It’s all about labor
Last week, I wrote a column on the prospects for materials handling automation over the next four or five years.
In part, I believe our opportunities lie in labor-related issues. Wages in China and other emerging economies are rising, which makes moving manufacturing back to the United States more attractive if other costs make sense. At the same time, American manufacturers and distributors are grappling with their own set of labor issues, including the silver tsunami, a shortage of skilled labor for manufacturing and a shortage of labor willing to work in a distribution center.
Then, there’s the cost of labor. This was driven home to me by a conversation I had last week with two systems engineers from a leading 3PL. They contacted me in response to a column I’d written about lift truck manufacturers getting into the AGV business. They had a lot of very detailed questions about which lift truck manufacturers were offering hybrid trucks and what kind of processes and applications they were targeting in distribution centers.
As it turns out, these guys weren’t just picking my brain. One of their customers was willing to fund a pilot study on the feasibility of using lift truck/AGVs in a distribution environment.
But AGVs are just the starting point. The customer, as it turns out, has recently completed labor negotiations with its unions and has asked the 3PL to review all of its distribution processes and look for areas where there is an economic justification to apply automation.

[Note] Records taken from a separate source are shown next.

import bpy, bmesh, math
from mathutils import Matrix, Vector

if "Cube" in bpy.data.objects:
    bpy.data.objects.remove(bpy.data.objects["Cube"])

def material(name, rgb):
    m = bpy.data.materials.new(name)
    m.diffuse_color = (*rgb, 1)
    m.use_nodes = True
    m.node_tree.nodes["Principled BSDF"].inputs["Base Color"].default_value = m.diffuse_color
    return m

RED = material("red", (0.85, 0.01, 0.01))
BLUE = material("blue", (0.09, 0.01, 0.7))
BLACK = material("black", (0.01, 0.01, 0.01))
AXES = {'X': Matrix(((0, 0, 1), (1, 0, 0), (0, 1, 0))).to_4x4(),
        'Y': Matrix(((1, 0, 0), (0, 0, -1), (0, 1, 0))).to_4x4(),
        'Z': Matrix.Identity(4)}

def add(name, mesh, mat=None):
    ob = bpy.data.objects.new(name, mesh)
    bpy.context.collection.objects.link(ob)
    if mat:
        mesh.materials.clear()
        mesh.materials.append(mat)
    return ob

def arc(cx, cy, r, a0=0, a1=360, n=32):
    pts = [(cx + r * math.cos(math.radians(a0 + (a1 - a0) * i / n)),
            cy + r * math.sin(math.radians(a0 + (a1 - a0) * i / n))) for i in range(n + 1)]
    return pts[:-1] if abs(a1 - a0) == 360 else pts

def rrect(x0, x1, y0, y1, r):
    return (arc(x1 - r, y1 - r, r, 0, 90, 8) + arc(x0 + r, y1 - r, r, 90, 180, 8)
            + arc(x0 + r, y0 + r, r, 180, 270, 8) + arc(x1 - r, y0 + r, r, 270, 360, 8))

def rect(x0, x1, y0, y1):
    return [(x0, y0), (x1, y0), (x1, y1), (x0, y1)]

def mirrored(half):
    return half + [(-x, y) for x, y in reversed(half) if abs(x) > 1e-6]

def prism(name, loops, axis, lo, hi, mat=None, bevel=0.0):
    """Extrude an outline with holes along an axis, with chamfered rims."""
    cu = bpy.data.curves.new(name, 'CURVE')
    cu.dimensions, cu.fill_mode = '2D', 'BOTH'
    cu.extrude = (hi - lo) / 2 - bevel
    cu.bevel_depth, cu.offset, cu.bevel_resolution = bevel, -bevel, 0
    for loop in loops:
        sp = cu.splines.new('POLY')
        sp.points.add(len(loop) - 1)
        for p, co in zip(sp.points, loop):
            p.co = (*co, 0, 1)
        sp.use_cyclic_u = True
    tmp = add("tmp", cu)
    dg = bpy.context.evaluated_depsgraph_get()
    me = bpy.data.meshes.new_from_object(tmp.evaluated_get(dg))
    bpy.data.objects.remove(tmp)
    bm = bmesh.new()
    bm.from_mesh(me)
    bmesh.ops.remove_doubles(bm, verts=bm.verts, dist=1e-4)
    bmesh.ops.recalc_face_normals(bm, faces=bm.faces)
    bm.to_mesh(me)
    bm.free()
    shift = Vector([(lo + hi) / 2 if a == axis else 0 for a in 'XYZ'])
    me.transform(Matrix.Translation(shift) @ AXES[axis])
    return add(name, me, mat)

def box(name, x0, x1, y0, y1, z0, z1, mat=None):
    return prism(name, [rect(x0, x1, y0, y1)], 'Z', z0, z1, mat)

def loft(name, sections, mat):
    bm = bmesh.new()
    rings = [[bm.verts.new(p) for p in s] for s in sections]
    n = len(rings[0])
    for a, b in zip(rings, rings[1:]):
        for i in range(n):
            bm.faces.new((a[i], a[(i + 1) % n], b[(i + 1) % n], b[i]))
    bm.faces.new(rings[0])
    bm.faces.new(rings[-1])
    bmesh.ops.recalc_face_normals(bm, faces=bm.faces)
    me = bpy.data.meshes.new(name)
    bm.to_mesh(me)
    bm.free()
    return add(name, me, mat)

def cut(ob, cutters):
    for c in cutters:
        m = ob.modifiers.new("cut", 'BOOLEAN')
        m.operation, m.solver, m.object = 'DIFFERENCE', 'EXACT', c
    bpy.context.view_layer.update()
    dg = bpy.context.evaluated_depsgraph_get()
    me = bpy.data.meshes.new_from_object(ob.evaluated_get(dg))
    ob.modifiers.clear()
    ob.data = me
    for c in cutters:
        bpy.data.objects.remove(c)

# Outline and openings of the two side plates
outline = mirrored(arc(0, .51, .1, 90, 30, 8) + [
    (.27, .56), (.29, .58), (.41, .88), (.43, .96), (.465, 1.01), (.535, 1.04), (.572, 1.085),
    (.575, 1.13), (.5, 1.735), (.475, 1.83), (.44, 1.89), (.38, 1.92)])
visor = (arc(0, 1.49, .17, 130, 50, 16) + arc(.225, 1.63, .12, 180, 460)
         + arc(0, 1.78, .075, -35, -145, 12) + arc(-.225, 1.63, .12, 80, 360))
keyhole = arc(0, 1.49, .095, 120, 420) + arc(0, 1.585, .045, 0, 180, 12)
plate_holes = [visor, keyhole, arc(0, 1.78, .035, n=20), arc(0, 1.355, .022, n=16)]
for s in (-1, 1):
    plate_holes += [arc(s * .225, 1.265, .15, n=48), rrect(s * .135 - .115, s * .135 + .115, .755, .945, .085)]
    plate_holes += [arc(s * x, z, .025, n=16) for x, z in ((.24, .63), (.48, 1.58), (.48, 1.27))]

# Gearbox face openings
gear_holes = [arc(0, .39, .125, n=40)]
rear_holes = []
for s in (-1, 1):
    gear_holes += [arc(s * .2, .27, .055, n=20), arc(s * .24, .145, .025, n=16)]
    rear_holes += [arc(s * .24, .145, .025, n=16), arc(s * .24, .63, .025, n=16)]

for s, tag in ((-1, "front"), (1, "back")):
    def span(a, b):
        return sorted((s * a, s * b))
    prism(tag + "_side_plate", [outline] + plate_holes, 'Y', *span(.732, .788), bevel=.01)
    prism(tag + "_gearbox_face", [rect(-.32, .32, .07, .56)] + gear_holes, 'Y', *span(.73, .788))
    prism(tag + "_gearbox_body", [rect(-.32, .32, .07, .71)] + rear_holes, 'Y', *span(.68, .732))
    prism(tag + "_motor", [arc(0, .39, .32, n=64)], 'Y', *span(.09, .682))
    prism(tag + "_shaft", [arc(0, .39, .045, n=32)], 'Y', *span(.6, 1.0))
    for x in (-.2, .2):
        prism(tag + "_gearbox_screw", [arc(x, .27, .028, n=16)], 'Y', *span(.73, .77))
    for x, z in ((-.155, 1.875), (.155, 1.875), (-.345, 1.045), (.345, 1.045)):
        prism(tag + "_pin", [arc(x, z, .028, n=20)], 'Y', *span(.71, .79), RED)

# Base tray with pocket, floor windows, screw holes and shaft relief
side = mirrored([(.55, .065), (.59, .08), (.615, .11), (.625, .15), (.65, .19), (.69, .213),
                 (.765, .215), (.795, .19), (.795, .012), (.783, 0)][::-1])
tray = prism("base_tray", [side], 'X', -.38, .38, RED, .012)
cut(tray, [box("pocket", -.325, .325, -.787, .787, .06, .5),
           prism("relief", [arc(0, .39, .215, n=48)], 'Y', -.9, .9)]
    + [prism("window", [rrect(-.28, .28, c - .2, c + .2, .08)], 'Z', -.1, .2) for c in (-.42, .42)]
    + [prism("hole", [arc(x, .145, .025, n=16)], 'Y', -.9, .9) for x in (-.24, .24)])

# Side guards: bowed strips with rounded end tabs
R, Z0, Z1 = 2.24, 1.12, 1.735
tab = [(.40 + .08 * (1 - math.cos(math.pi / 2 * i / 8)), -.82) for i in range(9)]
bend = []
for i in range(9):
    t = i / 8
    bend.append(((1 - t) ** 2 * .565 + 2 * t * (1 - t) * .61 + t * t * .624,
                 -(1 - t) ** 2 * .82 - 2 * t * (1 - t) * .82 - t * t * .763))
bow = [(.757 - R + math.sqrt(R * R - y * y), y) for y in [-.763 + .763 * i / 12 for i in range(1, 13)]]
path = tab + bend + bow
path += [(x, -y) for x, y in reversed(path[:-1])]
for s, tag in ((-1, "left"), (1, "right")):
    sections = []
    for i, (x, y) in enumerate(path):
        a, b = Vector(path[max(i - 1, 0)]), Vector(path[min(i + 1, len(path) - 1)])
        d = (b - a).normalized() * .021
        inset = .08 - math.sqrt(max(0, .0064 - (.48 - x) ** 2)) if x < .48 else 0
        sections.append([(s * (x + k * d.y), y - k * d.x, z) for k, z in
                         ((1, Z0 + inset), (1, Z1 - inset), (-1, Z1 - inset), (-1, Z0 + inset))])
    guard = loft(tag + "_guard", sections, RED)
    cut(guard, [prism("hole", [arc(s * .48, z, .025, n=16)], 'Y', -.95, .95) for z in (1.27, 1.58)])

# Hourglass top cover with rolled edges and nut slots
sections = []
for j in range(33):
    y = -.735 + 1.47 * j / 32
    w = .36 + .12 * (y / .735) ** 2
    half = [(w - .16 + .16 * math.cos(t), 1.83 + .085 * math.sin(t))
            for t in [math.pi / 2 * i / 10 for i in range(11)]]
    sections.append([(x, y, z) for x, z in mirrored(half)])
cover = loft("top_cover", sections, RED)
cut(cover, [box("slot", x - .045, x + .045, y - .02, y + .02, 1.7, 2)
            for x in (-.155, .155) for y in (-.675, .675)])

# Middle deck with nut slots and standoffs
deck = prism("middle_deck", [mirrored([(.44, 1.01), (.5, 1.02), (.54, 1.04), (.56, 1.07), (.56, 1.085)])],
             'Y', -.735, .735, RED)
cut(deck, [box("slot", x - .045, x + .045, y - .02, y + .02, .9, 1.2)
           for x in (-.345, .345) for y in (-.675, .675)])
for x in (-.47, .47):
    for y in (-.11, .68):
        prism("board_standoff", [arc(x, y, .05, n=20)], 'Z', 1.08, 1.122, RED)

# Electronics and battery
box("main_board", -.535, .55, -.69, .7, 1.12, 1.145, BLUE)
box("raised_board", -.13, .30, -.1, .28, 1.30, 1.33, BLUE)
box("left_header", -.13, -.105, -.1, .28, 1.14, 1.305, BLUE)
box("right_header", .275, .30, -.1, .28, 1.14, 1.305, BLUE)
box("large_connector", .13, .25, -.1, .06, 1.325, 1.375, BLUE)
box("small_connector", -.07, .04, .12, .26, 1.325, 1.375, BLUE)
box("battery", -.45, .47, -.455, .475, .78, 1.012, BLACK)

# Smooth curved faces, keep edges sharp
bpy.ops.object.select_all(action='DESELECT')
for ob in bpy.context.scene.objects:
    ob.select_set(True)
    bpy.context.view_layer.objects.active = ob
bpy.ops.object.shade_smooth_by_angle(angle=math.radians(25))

Based on things I heard at MHIA two weeks ago, I think variations of these conversations are going on at companies across North America. How and whether we can tap into them will say a lot about how our industry grows in the future.